- **Task to carry out**:
Whenever an image turns up, omit it and return the remaining data exactly.
- Opening Delimiter -
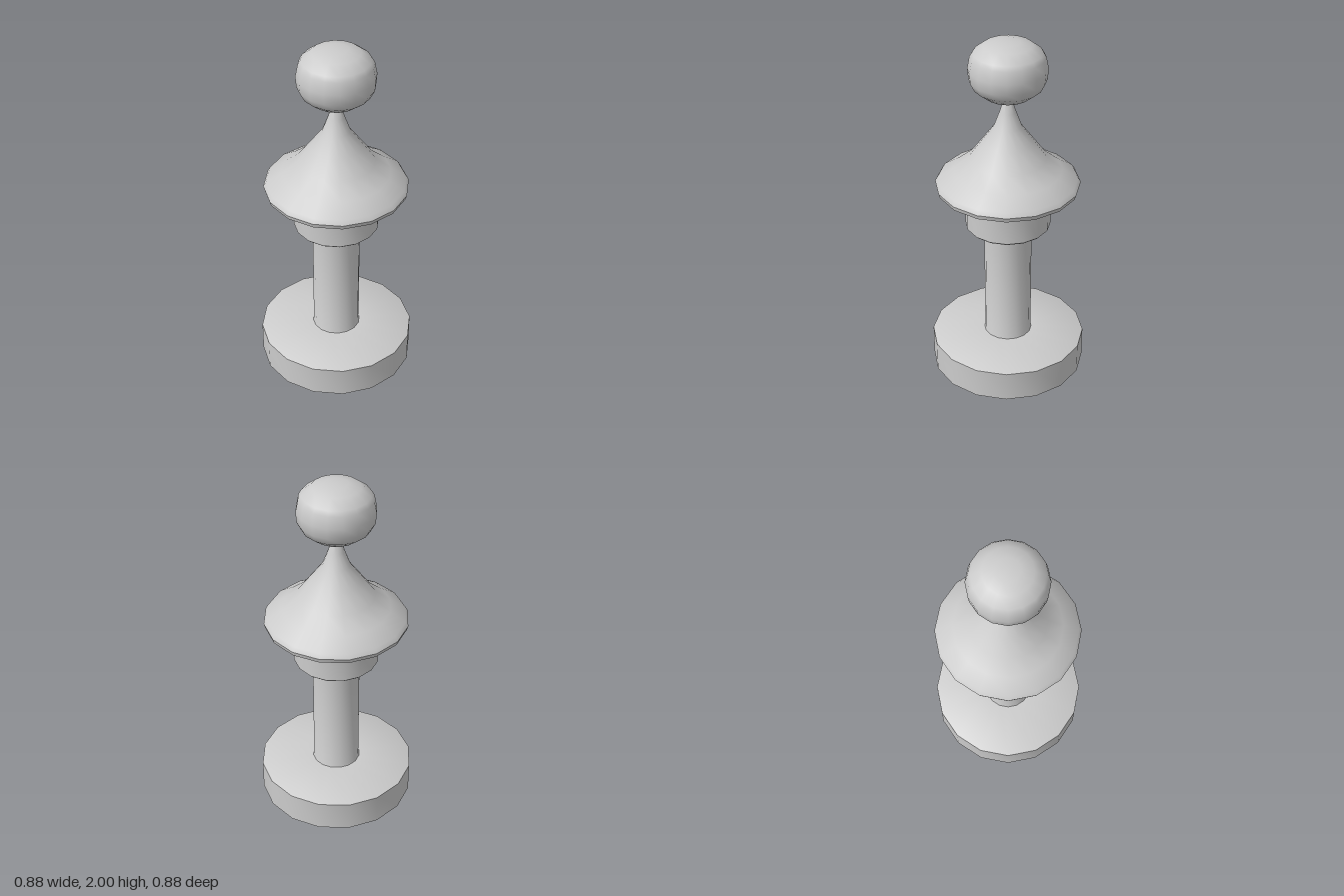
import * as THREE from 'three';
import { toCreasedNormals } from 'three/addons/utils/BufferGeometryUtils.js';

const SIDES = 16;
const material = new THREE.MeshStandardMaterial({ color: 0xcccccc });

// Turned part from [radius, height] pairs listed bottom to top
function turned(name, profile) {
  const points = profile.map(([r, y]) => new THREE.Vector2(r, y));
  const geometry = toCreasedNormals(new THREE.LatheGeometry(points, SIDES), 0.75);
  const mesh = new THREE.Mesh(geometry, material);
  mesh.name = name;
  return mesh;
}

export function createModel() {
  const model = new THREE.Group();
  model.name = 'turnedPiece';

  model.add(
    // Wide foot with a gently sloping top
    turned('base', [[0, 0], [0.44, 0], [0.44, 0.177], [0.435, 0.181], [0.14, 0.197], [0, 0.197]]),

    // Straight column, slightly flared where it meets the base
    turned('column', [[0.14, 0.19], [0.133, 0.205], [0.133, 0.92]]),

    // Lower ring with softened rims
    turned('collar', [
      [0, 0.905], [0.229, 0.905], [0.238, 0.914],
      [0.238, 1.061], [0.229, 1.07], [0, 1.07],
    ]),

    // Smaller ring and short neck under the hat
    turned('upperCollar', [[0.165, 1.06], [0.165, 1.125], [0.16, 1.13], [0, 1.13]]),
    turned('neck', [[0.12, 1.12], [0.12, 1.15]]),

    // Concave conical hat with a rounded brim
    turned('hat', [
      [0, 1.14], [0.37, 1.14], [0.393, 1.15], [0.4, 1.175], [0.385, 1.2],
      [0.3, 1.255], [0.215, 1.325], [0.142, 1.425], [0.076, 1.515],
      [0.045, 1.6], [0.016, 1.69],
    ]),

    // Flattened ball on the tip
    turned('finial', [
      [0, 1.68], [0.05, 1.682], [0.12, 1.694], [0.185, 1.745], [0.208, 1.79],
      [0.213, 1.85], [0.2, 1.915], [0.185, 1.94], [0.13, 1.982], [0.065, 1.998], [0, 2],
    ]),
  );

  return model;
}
- Closing Delimiter -
- **Solved problem**:
import * as THREE from 'three';
import { toCreasedNormals } from 'three/addons/utils/BufferGeometryUtils.js';

const SIDES = 16;
const material = new THREE.MeshStandardMaterial({ color: 0xcccccc });

// Turned part from [radius, height] pairs listed bottom to top
function turned(name, profile) {
  const points = profile.map(([r, y]) => new THREE.Vector2(r, y));
  const geometry = toCreasedNormals(new THREE.LatheGeometry(points, SIDES), 0.75);
  const mesh = new THREE.Mesh(geometry, material);
  mesh.name = name;
  return mesh;
}

export function createModel() {
  const model = new THREE.Group();
  model.name = 'turnedPiece';

  model.add(
    // Wide foot with a gently sloping top
    turned('base', [[0, 0], [0.44, 0], [0.44, 0.177], [0.435, 0.181], [0.14, 0.197], [0, 0.197]]),

    // Straight column, slightly flared where it meets the base
    turned('column', [[0.14, 0.19], [0.133, 0.205], [0.133, 0.92]]),

    // Lower ring with softened rims
    turned('collar', [
      [0, 0.905], [0.229, 0.905], [0.238, 0.914],
      [0.238, 1.061], [0.229, 1.07], [0, 1.07],
    ]),

    // Smaller ring and short neck under the hat
    turned('upperCollar', [[0.165, 1.06], [0.165, 1.125], [0.16, 1.13], [0, 1.13]]),
    turned('neck', [[0.12, 1.12], [0.12, 1.15]]),

    // Concave conical hat with a rounded brim
    turned('hat', [
      [0, 1.14], [0.37, 1.14], [0.393, 1.15], [0.4, 1.175], [0.385, 1.2],
      [0.3, 1.255], [0.215, 1.325], [0.142, 1.425], [0.076, 1.515],
      [0.045, 1.6], [0.016, 1.69],
    ]),

    // Flattened ball on the tip
    turned('finial', [
      [0, 1.68], [0.05, 1.682], [0.12, 1.694], [0.185, 1.745], [0.208, 1.79],
      [0.213, 1.85], [0.2, 1.915], [0.185, 1.94], [0.13, 1.982], [0.065, 1.998], [0, 2],
    ]),
  );

  return model;
}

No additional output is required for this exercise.